Other factors which would encourage them include:
Flexible working hours – 69%
Finding a job close to home – 65%
Job satisfaction – 55%
Working term time only – 55%
Understanding employer – 44%
Cheaper childcare – 42%
Compressed hours – 43%
Well our respondents thought that offering flexible hours for full time jobs was most important (84%), followed by allowing some regular work at home (83%), offering part time jobs (77%), allowing short notice holidays for sick children etc (75%), helping with childcare (63%). Less important were extending maternity pay period (31%), offering networking and support groups (20%) and offering parenting courses (11%).
Most working mums find it difficult to fit in all home related tasks (70%), although this is closely followed with finding suitable childcare (65%). Many also thought it was difficult getting everyone ready to leave on the working day – 59%, to fit in all work-related tasks – 46% and to deal with comments/strained atmosphere from co-workers – 27%.
A total of 43% of mums would consider sharing their maternity leave with their partner, 61% say childcare vouchers are important to them, 73% that family tax credits are important, but only 45% consider Surestart important.
Sixty six percent are interested in retraining, whilst only 46% of people have retrained in the last one to three years; 71% say they would be more likely to retrain if courses offered were flexible.
A total of 73% think they can get new skills and develop existing ones by volunteering, whilst 81% associate it with helping a good cause, 65% with getting job experience and 50% with boosting confidence. 62% would consider volunteering – 44% would consider volunteering up to 3 hours a week, 12% between 3-5 hours per week. 6% more than 5 hours per week.

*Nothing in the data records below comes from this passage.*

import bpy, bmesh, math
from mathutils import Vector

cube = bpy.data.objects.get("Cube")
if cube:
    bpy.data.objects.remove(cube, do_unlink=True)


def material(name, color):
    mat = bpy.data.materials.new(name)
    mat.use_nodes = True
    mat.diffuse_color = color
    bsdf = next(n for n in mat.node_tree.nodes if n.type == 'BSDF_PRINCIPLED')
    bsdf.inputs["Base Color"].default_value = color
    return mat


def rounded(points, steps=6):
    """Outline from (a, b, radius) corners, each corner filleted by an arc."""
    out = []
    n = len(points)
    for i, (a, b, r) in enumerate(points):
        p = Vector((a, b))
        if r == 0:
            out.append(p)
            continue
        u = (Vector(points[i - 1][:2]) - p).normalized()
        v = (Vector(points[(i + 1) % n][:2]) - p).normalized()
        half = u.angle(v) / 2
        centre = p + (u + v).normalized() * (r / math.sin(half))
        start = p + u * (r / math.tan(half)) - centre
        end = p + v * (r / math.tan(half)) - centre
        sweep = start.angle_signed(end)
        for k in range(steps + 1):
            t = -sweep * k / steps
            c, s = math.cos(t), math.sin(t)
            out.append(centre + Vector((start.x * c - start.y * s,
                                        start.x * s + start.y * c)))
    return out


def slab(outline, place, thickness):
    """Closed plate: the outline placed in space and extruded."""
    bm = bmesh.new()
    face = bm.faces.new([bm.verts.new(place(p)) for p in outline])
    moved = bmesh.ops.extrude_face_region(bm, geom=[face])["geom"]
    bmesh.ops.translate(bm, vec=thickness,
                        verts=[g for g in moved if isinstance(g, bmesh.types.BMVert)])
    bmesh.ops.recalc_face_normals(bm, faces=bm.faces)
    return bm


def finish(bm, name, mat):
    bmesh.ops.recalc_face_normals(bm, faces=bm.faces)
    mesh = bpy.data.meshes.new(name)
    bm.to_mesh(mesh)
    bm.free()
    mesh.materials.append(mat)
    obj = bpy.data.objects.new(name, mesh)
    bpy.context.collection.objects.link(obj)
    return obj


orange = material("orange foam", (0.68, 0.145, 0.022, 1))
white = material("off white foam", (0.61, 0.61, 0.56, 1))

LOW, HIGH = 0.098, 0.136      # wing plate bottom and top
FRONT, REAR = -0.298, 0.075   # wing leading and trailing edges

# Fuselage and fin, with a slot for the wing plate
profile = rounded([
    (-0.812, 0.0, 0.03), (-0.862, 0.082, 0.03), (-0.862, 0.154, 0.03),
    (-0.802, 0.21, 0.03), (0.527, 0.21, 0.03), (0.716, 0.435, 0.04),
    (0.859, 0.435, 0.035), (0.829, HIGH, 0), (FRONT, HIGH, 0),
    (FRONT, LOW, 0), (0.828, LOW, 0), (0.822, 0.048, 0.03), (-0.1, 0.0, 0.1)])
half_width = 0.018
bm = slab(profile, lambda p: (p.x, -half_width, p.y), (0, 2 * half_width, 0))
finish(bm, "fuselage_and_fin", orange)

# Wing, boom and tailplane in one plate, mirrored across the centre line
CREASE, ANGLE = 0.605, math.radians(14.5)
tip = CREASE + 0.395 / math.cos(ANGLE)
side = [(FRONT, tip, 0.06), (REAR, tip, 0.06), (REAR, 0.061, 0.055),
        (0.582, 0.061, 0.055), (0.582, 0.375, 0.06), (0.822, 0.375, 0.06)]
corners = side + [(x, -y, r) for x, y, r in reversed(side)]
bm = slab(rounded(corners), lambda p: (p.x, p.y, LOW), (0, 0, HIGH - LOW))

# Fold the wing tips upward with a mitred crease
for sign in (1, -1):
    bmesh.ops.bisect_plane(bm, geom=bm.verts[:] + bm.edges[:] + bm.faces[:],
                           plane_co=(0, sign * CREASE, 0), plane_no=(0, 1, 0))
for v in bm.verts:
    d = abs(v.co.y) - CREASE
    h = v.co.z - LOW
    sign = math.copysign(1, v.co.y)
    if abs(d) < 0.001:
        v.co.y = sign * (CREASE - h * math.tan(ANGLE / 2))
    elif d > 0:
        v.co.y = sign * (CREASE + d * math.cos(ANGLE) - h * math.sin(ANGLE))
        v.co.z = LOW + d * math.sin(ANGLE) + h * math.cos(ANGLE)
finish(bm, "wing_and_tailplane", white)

As many as 63% have considered setting up their own business or franchise.